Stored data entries
++++++++++++++++++++

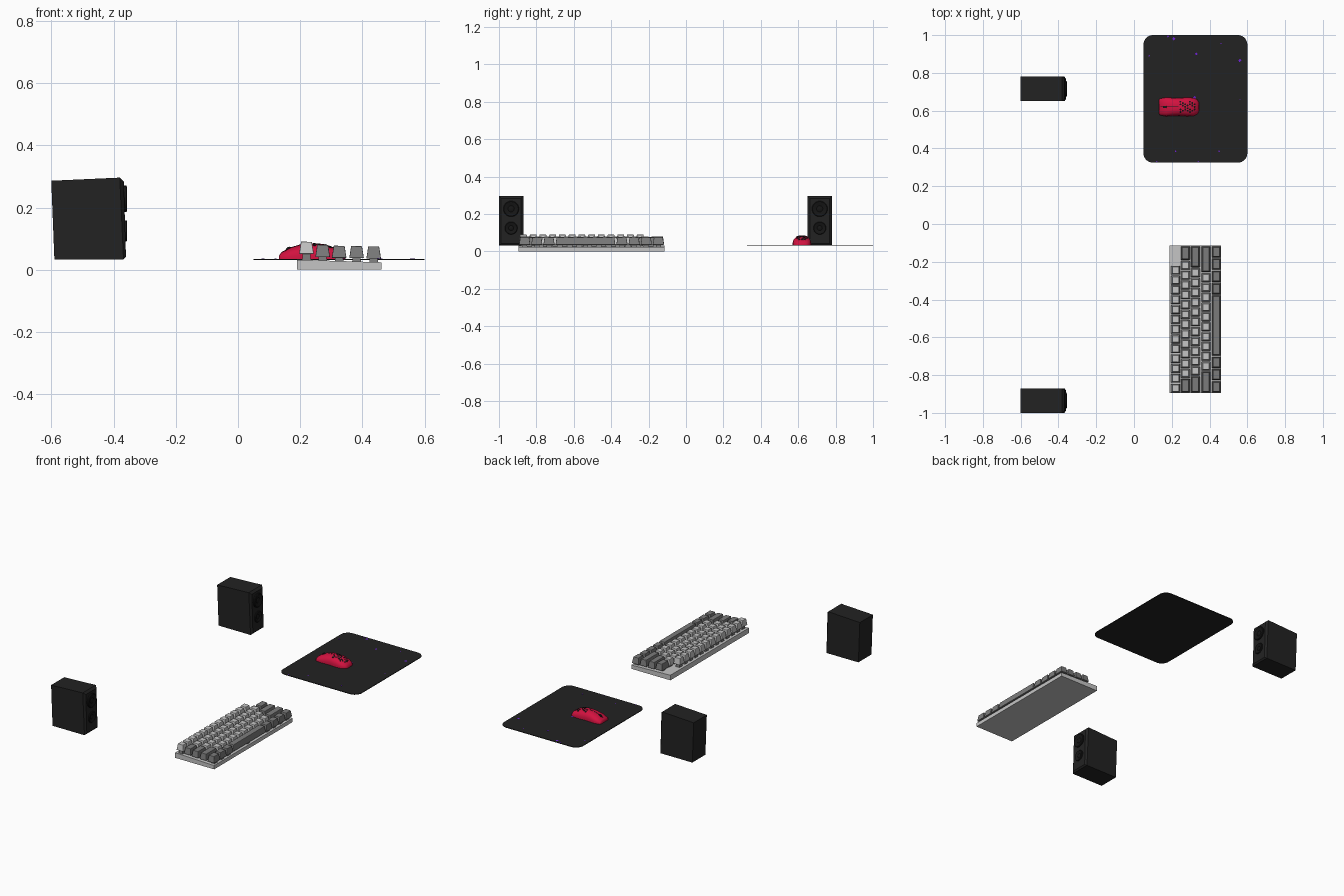
import bpy, bmesh, math
from mathutils import Matrix, Vector

old = bpy.data.objects.get("Cube")
if old:
    bpy.data.objects.remove(old)


def material(name, r, g, b):
    m = bpy.data.materials.new(name)
    m.use_nodes = True
    m.diffuse_color = (r, g, b, 1)
    m.node_tree.nodes["Principled BSDF"].inputs["Base Color"].default_value = (r, g, b, 1)
    return m


CHARCOAL = material("charcoal", 0.016, 0.016, 0.016)
BLACK = material("black", 0.008, 0.008, 0.008)
LIGHT = material("light grey", 0.56, 0.56, 0.56)
DARK = material("mid grey", 0.2, 0.2, 0.2)
RED = material("crimson", 0.64, 0.006, 0.05)
PURPLE = material("purple", 0.16, 0.015, 0.7)


def finish(bm, name, mat, smooth=None, bevel=0):
    bmesh.ops.recalc_face_normals(bm, faces=bm.faces)
    mesh = bpy.data.meshes.new(name)
    bm.to_mesh(mesh)
    bm.free()
    mesh.materials.append(mat)
    ob = bpy.data.objects.new(name, mesh)
    bpy.context.collection.objects.link(ob)
    if bevel:
        mod = ob.modifiers.new("soft edges", "BEVEL")
        mod.width, mod.segments = bevel, 2
    if smooth:
        bpy.ops.object.select_all(action="DESELECT")
        ob.select_set(True)
        bpy.context.view_layer.objects.active = ob
        bpy.ops.object.shade_smooth_by_angle(angle=math.radians(smooth))
    return ob


def loft(bm, rings):
    """Skin closed rings of points and cap both ends."""
    rows = [[bm.verts.new(p) for p in ring] for ring in rings]
    n = len(rows[0])
    for a, b in zip(rows, rows[1:]):
        for i in range(n):
            j = (i + 1) % n
            bm.faces.new((a[i], a[j], b[j], b[i]))
    bm.faces.new(rows[0][::-1])
    bm.faces.new(rows[-1])


def rect(cx, cy, w, d, z, slope=0):
    return [(cx + sx * w / 2, cy + sy * d / 2, z + sx * w / 2 * slope)
            for sx, sy in ((-1, -1), (1, -1), (1, 1), (-1, 1))]


# Speakers: slightly leaning cabinets with chamfered baffles
def cabinet_ring(y, half, low_x, low_z, high_x, high_z):
    return [(low_x, y - half, low_z), (low_x, y + half, low_z),
            (high_x, y + half, high_z), (high_x, y - half, high_z)]


def speaker(label, y):
    bm = bmesh.new()
    loft(bm, [cabinet_ring(y, 0.065, -0.59, 0.033, -0.60, 0.286),
              cabinet_ring(y, 0.065, -0.368, 0.033, -0.38, 0.296),
              cabinet_ring(y, 0.053, -0.36, 0.042, -0.367, 0.284)])
    finish(bm, label + "_speaker_cabinet", CHARCOAL)
    for part, z, radius in (("woofer", 0.228, 0.042), ("tweeter", 0.125, 0.034)):
        bm = bmesh.new()
        # rim, sunken cone and dust cap as lofted circles
        rings = []
        for x, s in ((-0.372, 1), (-0.359, 1), (-0.356, 0.92), (-0.357, 0.82),
                     (-0.362, 0.4), (-0.358, 0.2)):
            rings.append([(x, y + s * radius * math.cos(i * math.tau / 28),
                           z + s * radius * math.sin(i * math.tau / 28)) for i in range(28)])
        loft(bm, rings)
        finish(bm, label + "_" + part, BLACK, 35)


speaker("left", 0.715)
speaker("right", -0.935)

# Desk mat with rounded corners
MAT_TOP = 0.035
bm = bmesh.new()
outline = []
for k, (cx, cy) in enumerate(((0.55, 0.95), (0.10, 0.95), (0.10, 0.375), (0.55, 0.375))):
    for i in range(9):
        a = (k + i / 8) * math.pi / 2
        outline.append((cx + 0.05 * math.cos(a), cy + 0.05 * math.sin(a)))
loft(bm, [[(x, y, z) for x, y in outline] for z in (0.031, MAT_TOP)])
finish(bm, "mouse_mat", CHARCOAL)

# Small flecks printed on the mat
bm = bmesh.new()
for x, y, s in ((0.21, 0.98, 0.010), (0.18, 0.993, 0.006), (0.33, 0.90, 0.008),
                (0.56, 0.865, 0.009), (0.08, 0.89, 0.005), (0.46, 0.955, 0.004),
                (0.22, 0.385, 0.005), (0.45, 0.385, 0.005), (0.56, 0.66, 0.003),
                (0.32, 0.667, 0.010), (0.12, 0.33, 0.004), (0.34, 0.33, 0.004)):
    loft(bm, [[(x + s * dx, y + s * dy, z) for dx, dy in ((1, 0), (0.2, 1), (-0.8, 0.3), (-0.3, -0.9))]
              for z in (MAT_TOP, MAT_TOP + 0.001)])
finish(bm, "mat_flecks", PURPLE)

# Mouse shell: stations of x, half width, height
STATIONS = [(0.132, 0.036, 0.010), (0.138, 0.044, 0.020), (0.17, 0.050, 0.036),
            (0.205, 0.048, 0.047), (0.24, 0.047, 0.050), (0.28, 0.050, 0.046),
            (0.315, 0.048, 0.034), (0.335, 0.038, 0.021), (0.345, 0.022, 0.009)]
MOUSE_Y, POWER = 0.62, 2.6
bm = bmesh.new()
rings = []
for x, w, h in STATIONS:
    ring = []
    for i in range(21):
        a = math.pi * i / 20
        c, s = math.cos(a), max(math.sin(a), 0)
        ring.append((x, MOUSE_Y + math.copysign(w * abs(c) ** (2 / POWER), c),
                     MAT_TOP + h * s ** (2 / POWER)))
    rings.append(ring)
loft(bm, rings)
finish(bm, "mouse_shell", RED, 50)


def shell_z(x, y):
    for (xa, wa, ha), (xb, wb, hb) in zip(STATIONS, STATIONS[1:]):
        if xa <= x <= xb:
            t = (x - xa) / (xb - xa)
            w, h = wa + t * (wb - wa), ha + t * (hb - ha)
            return MAT_TOP + h * max(0, 1 - abs((y - MOUSE_Y) / w) ** POWER) ** (1 / POWER)
    return MAT_TOP


def shell_plate(bm, points):
    loft(bm, [[(x, y, shell_z(x, y) + lift) for x, y in points] for lift in (-0.002, 0.0012)])


# Honeycomb openings over the palm, button seam and side grips
bm = bmesh.new()
for col in range(7):
    for row in range(-2, 3):
        x = 0.246 + col * 0.0125
        y = MOUSE_Y + (row + (col % 2) / 2) * 0.0135
        if abs(y - MOUSE_Y) < 0.031 and (col + row) % 4:
            shell_plate(bm, [(x + 0.0055 * math.cos(k * math.pi / 3),
                              y + 0.0055 * math.sin(k * math.pi / 3)) for k in range(6)])
for i in range(8):
    x = 0.14 + i * 0.012
    shell_plate(bm, [(x, MOUSE_Y - 0.001), (x + 0.012, MOUSE_Y - 0.001),
                     (x + 0.012, MOUSE_Y + 0.001), (x, MOUSE_Y + 0.001)])
finish(bm, "mouse_openings", BLACK)

# Scroll wheel
bm = bmesh.new()
bmesh.ops.create_cone(bm, cap_ends=True, segments=20, radius1=0.014, radius2=0.014, depth=0.012,
                      matrix=Matrix.Translation((0.166, MOUSE_Y, 0.06)) @ Matrix.Rotation(math.pi / 2, 4, "X"))
finish(bm, "scroll_wheel", BLACK, 40)

# Keyboard case: wedge that falls toward the typist
bm = bmesh.new()
KEY_MID, SLOPE = 0.325, -0.03
loft(bm, [rect(KEY_MID, -0.505, 0.272, 0.78, 0),
          rect(KEY_MID, -0.505, 0.272, 0.78, 0.028, SLOPE)])
finish(bm, "keyboard_case", LIGHT)

# Key rows: (x, lift, left modifiers, letter count, right modifiers), widths in key units
UNIT = 0.052
ROWS = [(0.220, 0.051, [], 13, []),
        (0.272, 0.041, [1.5], 12, [1.5]),
        (0.325, 0.038, [1.75], 11, [2.25]),
        (0.381, 0.037, [2.25], 10, [2.75]),
        (0.436, 0.036, [1.25] * 3 + [6.25] + [1.25] * 4, 0, [])]
letters, modifiers, switches = bmesh.new(), bmesh.new(), bmesh.new()
for x, z, left, count, right in ROWS:
    y = -0.895
    keys = [(w, modifiers) for w in left] + [(1, letters)] * count + [(w, modifiers) for w in right]
    for units, target in keys:
        depth = units * UNIT
        cy = y + depth / 2
        loft(target, [rect(x, cy, 0.047, depth - 0.005, z),
                      rect(x, cy, 0.035, depth - 0.017, z + 0.039, SLOPE)])
        loft(switches, [rect(x, cy, 0.03, 0.03, 0.02), rect(x, cy, 0.024, 0.024, z + 0.004)])
        y += depth
finish(letters, "letter_keys", LIGHT, bevel=0.002)
finish(modifiers, "modifier_keys", DARK, bevel=0.002)
finish(switches, "key_switches", DARK)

++++++++++++++++++++

Out of the data above, set down the lines from the one with "0.016, 0.016, 0.016)" to the one with "mesh = bpy.data.meshes.new(name)", both included, exactly as written and with no additions.

CHARCOAL = material("charcoal", 0.016, 0.016, 0.016)
BLACK = material("black", 0.008, 0.008, 0.008)
LIGHT = material("light grey", 0.56, 0.56, 0.56)
DARK = material("mid grey", 0.2, 0.2, 0.2)
RED = material("crimson", 0.64, 0.006, 0.05)
PURPLE = material("purple", 0.16, 0.015, 0.7)


def finish(bm, name, mat, smooth=None, bevel=0):
    bmesh.ops.recalc_face_normals(bm, faces=bm.faces)
    mesh = bpy.data.meshes.new(name)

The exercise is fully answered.